■ **Given entries**:
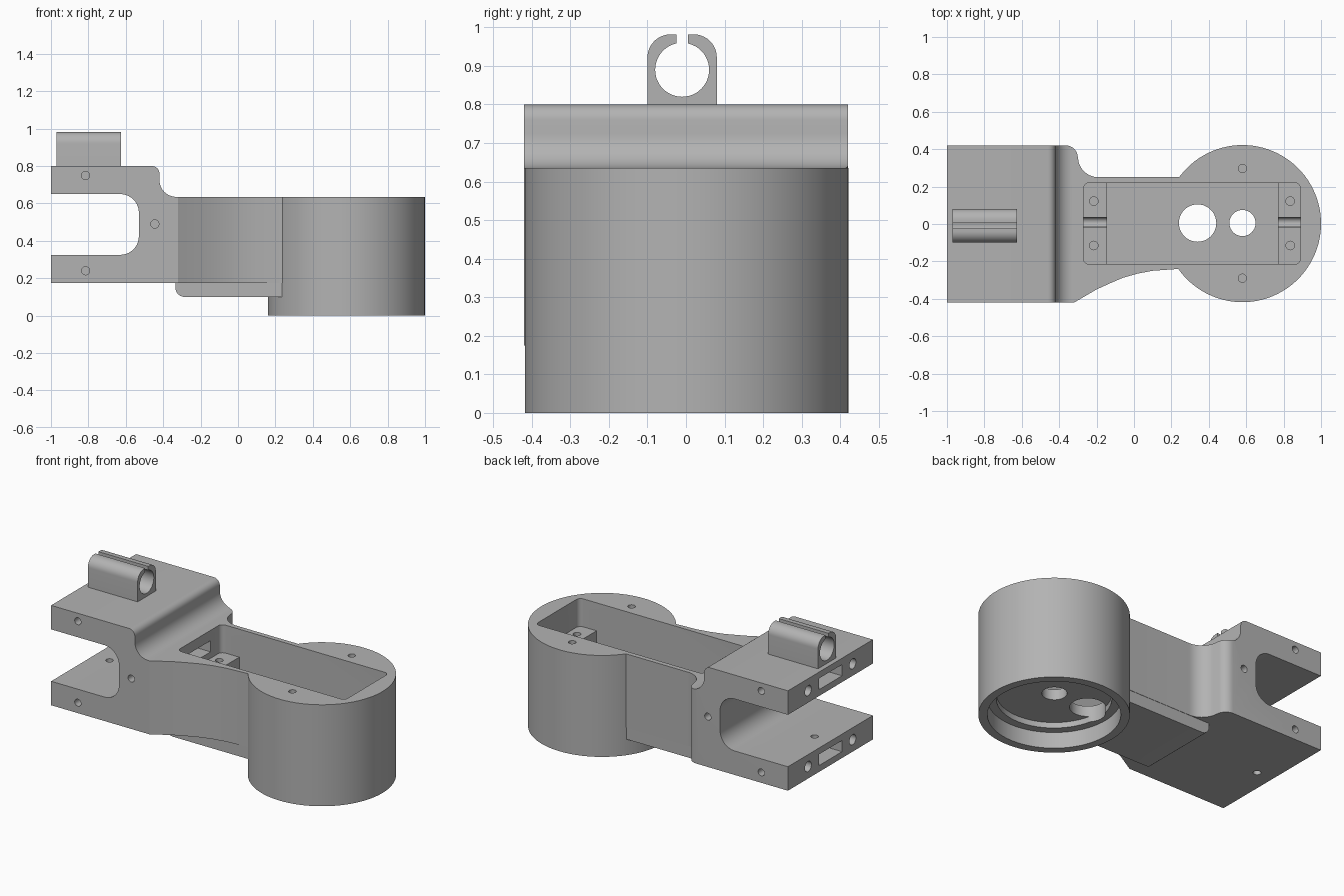
import bpy, bmesh, math
from mathutils import Vector

old = bpy.data.objects.get("Cube")
if old:
    bpy.data.objects.remove(old)

grey = bpy.data.materials.new("plain grey")
grey.use_nodes = True
colour = (0.45, 0.45, 0.45, 1)
grey.diffuse_color = colour
grey.node_tree.nodes["Principled BSDF"].inputs["Base Color"].default_value = colour


def prism(name, outline, axis, low, high):
    """Extrude a 2D outline along an axis: x takes (y, z), y takes (x, z), z takes (x, y)."""
    place = {"x": lambda a, b, d: (d, a, b),
             "y": lambda a, b, d: (a, d, b),
             "z": lambda a, b, d: (a, b, d)}[axis]
    bm = bmesh.new()
    face = bm.faces.new([bm.verts.new(place(a, b, low)) for a, b in outline])
    moved = bmesh.ops.extrude_face_region(bm, geom=[face])["geom"]
    bmesh.ops.translate(bm, vec=Vector(place(0, 0, high - low)),
                        verts=[v for v in moved if isinstance(v, bmesh.types.BMVert)])
    bmesh.ops.recalc_face_normals(bm, faces=bm.faces[:])
    mesh = bpy.data.meshes.new(name)
    bm.to_mesh(mesh)
    bm.free()
    mesh.materials.append(grey)
    obj = bpy.data.objects.new(name, mesh)
    bpy.context.collection.objects.link(obj)
    return obj


def arc(cx, cy, r, start, end, steps=10):
    angles = [math.radians(start + (end - start) * i / steps) for i in range(steps + 1)]
    return [(cx + r * math.cos(t), cy + r * math.sin(t)) for t in angles]


def circle(cx, cy, r, steps=32):
    return arc(cx, cy, r, 0, 360, steps)[:-1]


def rect(a0, a1, b0, b1):
    return [(a0, b0), (a1, b0), (a1, b1), (a0, b1)]


def round_rect(a0, a1, b0, b1, r):
    return (arc(a0 + r, b0 + r, r, 180, 270, 5) + arc(a1 - r, b0 + r, r, 270, 360, 5)
            + arc(a1 - r, b1 - r, r, 0, 90, 5) + arc(a0 + r, b1 - r, r, 90, 180, 5))


def combine(target, other, operation):
    mod = target.modifiers.new(operation, "BOOLEAN")
    mod.operation, mod.solver, mod.object = operation, "EXACT", other
    bpy.context.view_layer.objects.active = target
    bpy.ops.object.modifier_apply(modifier=mod.name)
    bpy.data.objects.remove(other)


def cut(target, outline, axis, low, high):
    combine(target, prism("cutter", outline, axis, low, high), "DIFFERENCE")


# Forked bracket and arm: side profile limited by the plan outline
side = ([(-1, 0.175), (0.5, 0.175), (0.5, 0.635)]
        + arc(-0.33, 0.725, 0.09, 270, 180) + arc(-0.46, 0.76, 0.04, 0, 90, 6)
        + [(-1, 0.8), (-1, 0.65)]
        + arc(-0.63, 0.55, 0.1, 90, 0) + arc(-0.63, 0.425, 0.1, 0, -90)
        + [(-1, 0.325)])
body = prism("bracket_body", side, "y", -0.5, 0.5)
plan = ([(-1.1, -0.42), (-0.32, -0.42), (-0.2, -0.35), (-0.13, -0.318), (-0.06, -0.288),
         (0.02, -0.265), (0.1, -0.25), (0.24, -0.24), (0.4, -0.24), (0.4, 0.25)]
        + arc(-0.19, 0.36, 0.11, 270, 195) + arc(-0.365, 0.355, 0.065, 15, 90, 6)
        + [(-1.1, 0.42)])
combine(body, prism("plan_limit", plan, "z", 0, 1), "INTERSECT")

# Deeper arm underside and round housing
keel = arc(-0.285, 0.15, 0.05, 180, 270, 6) + [(0.4, 0.1), (0.4, 0.5), (-0.335, 0.5)]
combine(body, prism("arm_keel", keel, "y", -0.238, 0.248), "UNION")
combine(body, prism("housing", circle(0.58, 0.002, 0.42, 96), "z", 0, 0.635), "UNION")

# Motor pocket with a raised ledge at both ends
cut(body, round_rect(-0.27, 0.89, -0.215, 0.22, 0.03), "z", 0.46, 0.8)
cut(body, rect(-0.145, 0.77, -0.215, 0.22), "z", 0.2, 0.5)
for x in (-0.215, 0.835):
    for y in (-0.115, 0.122):
        cut(body, circle(x, y, 0.023, 20), "z", 0.3, 0.5)
for x0, x1 in ((-0.27, -0.13), (0.76, 0.89)):
    cut(body, circle(0.01, 0.46, 0.026, 20), "x", x0, x1)

# Round recess under the housing, with shaft holes to the pocket
cut(body, circle(0.58, 0.002, 0.37, 96), "z", -0.1, 0.1)
cut(body, circle(0.58, 0.002, 0.32, 96), "z", 0.05, 0.135)
cut(body, circle(0.34, 0.005, 0.1, 40), "z", 0.05, 0.3)
cut(body, circle(0.58, 0.005, 0.07, 40), "z", 0.05, 0.3)

# Screw holes in the housing top and the bracket sides
for y in (-0.29, 0.297):
    cut(body, circle(0.58, y, 0.022, 20), "z", 0.45, 0.8)
for x, z in ((-0.815, 0.75), (-0.445, 0.49), (-0.815, 0.24)):
    for y0, y1 in ((-0.5, -0.3), (0.3, 0.5)):
        cut(body, circle(x, z, 0.022, 20), "y", y0, y1)
cut(body, circle(-0.89, 0, 0.022, 20), "z", 0.1, 0.4)

# Channels and round sockets in the ends of both fork plates
for z, depth in ((0.725, -0.55), (0.25, -0.1)):
    cut(body, rect(-0.115, 0.115, z - 0.035, z + 0.035), "x", -1.1, depth)
    for y in (-0.22, 0.22):
        cut(body, circle(y, z, 0.032, 24), "x", -1.1, -0.7)
cut(body, rect(-0.115, 0.115, 0.5, 0.57), "x", -0.42, -0.26)

# Open tube clip on the upper plate
clip_side = ([(-0.1, 0.795), (0.08, 0.795)] + arc(0.02, 0.922, 0.06, 0, 90)
             + arc(-0.04, 0.922, 0.06, 90, 180))
clip = prism("tube_clip", clip_side, "x", -0.97, -0.625)
cut(clip, circle(-0.01, 0.89, 0.07, 48), "x", -1.1, -0.5)
cut(clip, rect(-0.025, 0.005, 0.9, 1.1), "x", -1.1, -0.5)

for obj in (body, clip):
    bpy.ops.object.select_all(action="DESELECT")
    obj.select_set(True)
    bpy.context.view_layer.objects.active = obj
    bpy.ops.object.shade_smooth_by_angle(angle=math.radians(30))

■ **What to produce**: Set every record down verbatim. No pictures belong in the copy.

■ **Solution**:
import bpy, bmesh, math
from mathutils import Vector

old = bpy.data.objects.get("Cube")
if old:
    bpy.data.objects.remove(old)

grey = bpy.data.materials.new("plain grey")
grey.use_nodes = True
colour = (0.45, 0.45, 0.45, 1)
grey.diffuse_color = colour
grey.node_tree.nodes["Principled BSDF"].inputs["Base Color"].default_value = colour


def prism(name, outline, axis, low, high):
    """Extrude a 2D outline along an axis: x takes (y, z), y takes (x, z), z takes (x, y)."""
    place = {"x": lambda a, b, d: (d, a, b),
             "y": lambda a, b, d: (a, d, b),
             "z": lambda a, b, d: (a, b, d)}[axis]
    bm = bmesh.new()
    face = bm.faces.new([bm.verts.new(place(a, b, low)) for a, b in outline])
    moved = bmesh.ops.extrude_face_region(bm, geom=[face])["geom"]
    bmesh.ops.translate(bm, vec=Vector(place(0, 0, high - low)),
                        verts=[v for v in moved if isinstance(v, bmesh.types.BMVert)])
    bmesh.ops.recalc_face_normals(bm, faces=bm.faces[:])
    mesh = bpy.data.meshes.new(name)
    bm.to_mesh(mesh)
    bm.free()
    mesh.materials.append(grey)
    obj = bpy.data.objects.new(name, mesh)
    bpy.context.collection.objects.link(obj)
    return obj


def arc(cx, cy, r, start, end, steps=10):
    angles = [math.radians(start + (end - start) * i / steps) for i in range(steps + 1)]
    return [(cx + r * math.cos(t), cy + r * math.sin(t)) for t in angles]


def circle(cx, cy, r, steps=32):
    return arc(cx, cy, r, 0, 360, steps)[:-1]


def rect(a0, a1, b0, b1):
    return [(a0, b0), (a1, b0), (a1, b1), (a0, b1)]


def round_rect(a0, a1, b0, b1, r):
    return (arc(a0 + r, b0 + r, r, 180, 270, 5) + arc(a1 - r, b0 + r, r, 270, 360, 5)
            + arc(a1 - r, b1 - r, r, 0, 90, 5) + arc(a0 + r, b1 - r, r, 90, 180, 5))


def combine(target, other, operation):
    mod = target.modifiers.new(operation, "BOOLEAN")
    mod.operation, mod.solver, mod.object = operation, "EXACT", other
    bpy.context.view_layer.objects.active = target
    bpy.ops.object.modifier_apply(modifier=mod.name)
    bpy.data.objects.remove(other)


def cut(target, outline, axis, low, high):
    combine(target, prism("cutter", outline, axis, low, high), "DIFFERENCE")


# Forked bracket and arm: side profile limited by the plan outline
side = ([(-1, 0.175), (0.5, 0.175), (0.5, 0.635)]
        + arc(-0.33, 0.725, 0.09, 270, 180) + arc(-0.46, 0.76, 0.04, 0, 90, 6)
        + [(-1, 0.8), (-1, 0.65)]
        + arc(-0.63, 0.55, 0.1, 90, 0) + arc(-0.63, 0.425, 0.1, 0, -90)
        + [(-1, 0.325)])
body = prism("bracket_body", side, "y", -0.5, 0.5)
plan = ([(-1.1, -0.42), (-0.32, -0.42), (-0.2, -0.35), (-0.13, -0.318), (-0.06, -0.288),
         (0.02, -0.265), (0.1, -0.25), (0.24, -0.24), (0.4, -0.24), (0.4, 0.25)]
        + arc(-0.19, 0.36, 0.11, 270, 195) + arc(-0.365, 0.355, 0.065, 15, 90, 6)
        + [(-1.1, 0.42)])
combine(body, prism("plan_limit", plan, "z", 0, 1), "INTERSECT")

# Deeper arm underside and round housing
keel = arc(-0.285, 0.15, 0.05, 180, 270, 6) + [(0.4, 0.1), (0.4, 0.5), (-0.335, 0.5)]
combine(body, prism("arm_keel", keel, "y", -0.238, 0.248), "UNION")
combine(body, prism("housing", circle(0.58, 0.002, 0.42, 96), "z", 0, 0.635), "UNION")

# Motor pocket with a raised ledge at both ends
cut(body, round_rect(-0.27, 0.89, -0.215, 0.22, 0.03), "z", 0.46, 0.8)
cut(body, rect(-0.145, 0.77, -0.215, 0.22), "z", 0.2, 0.5)
for x in (-0.215, 0.835):
    for y in (-0.115, 0.122):
        cut(body, circle(x, y, 0.023, 20), "z", 0.3, 0.5)
for x0, x1 in ((-0.27, -0.13), (0.76, 0.89)):
    cut(body, circle(0.01, 0.46, 0.026, 20), "x", x0, x1)

# Round recess under the housing, with shaft holes to the pocket
cut(body, circle(0.58, 0.002, 0.37, 96), "z", -0.1, 0.1)
cut(body, circle(0.58, 0.002, 0.32, 96), "z", 0.05, 0.135)
cut(body, circle(0.34, 0.005, 0.1, 40), "z", 0.05, 0.3)
cut(body, circle(0.58, 0.005, 0.07, 40), "z", 0.05, 0.3)

# Screw holes in the housing top and the bracket sides
for y in (-0.29, 0.297):
    cut(body, circle(0.58, y, 0.022, 20), "z", 0.45, 0.8)
for x, z in ((-0.815, 0.75), (-0.445, 0.49), (-0.815, 0.24)):
    for y0, y1 in ((-0.5, -0.3), (0.3, 0.5)):
        cut(body, circle(x, z, 0.022, 20), "y", y0, y1)
cut(body, circle(-0.89, 0, 0.022, 20), "z", 0.1, 0.4)

# Channels and round sockets in the ends of both fork plates
for z, depth in ((0.725, -0.55), (0.25, -0.1)):
    cut(body, rect(-0.115, 0.115, z - 0.035, z + 0.035), "x", -1.1, depth)
    for y in (-0.22, 0.22):
        cut(body, circle(y, z, 0.032, 24), "x", -1.1, -0.7)
cut(body, rect(-0.115, 0.115, 0.5, 0.57), "x", -0.42, -0.26)

# Open tube clip on the upper plate
clip_side = ([(-0.1, 0.795), (0.08, 0.795)] + arc(0.02, 0.922, 0.06, 0, 90)
             + arc(-0.04, 0.922, 0.06, 90, 180))
clip = prism("tube_clip", clip_side, "x", -0.97, -0.625)
cut(clip, circle(-0.01, 0.89, 0.07, 48), "x", -1.1, -0.5)
cut(clip, rect(-0.025, 0.005, 0.9, 1.1), "x", -1.1, -0.5)

for obj in (body, clip):
    bpy.ops.object.select_all(action="DESELECT")
    obj.select_set(True)
    bpy.context.view_layer.objects.active = obj
    bpy.ops.object.shade_smooth_by_angle(angle=math.radians(30))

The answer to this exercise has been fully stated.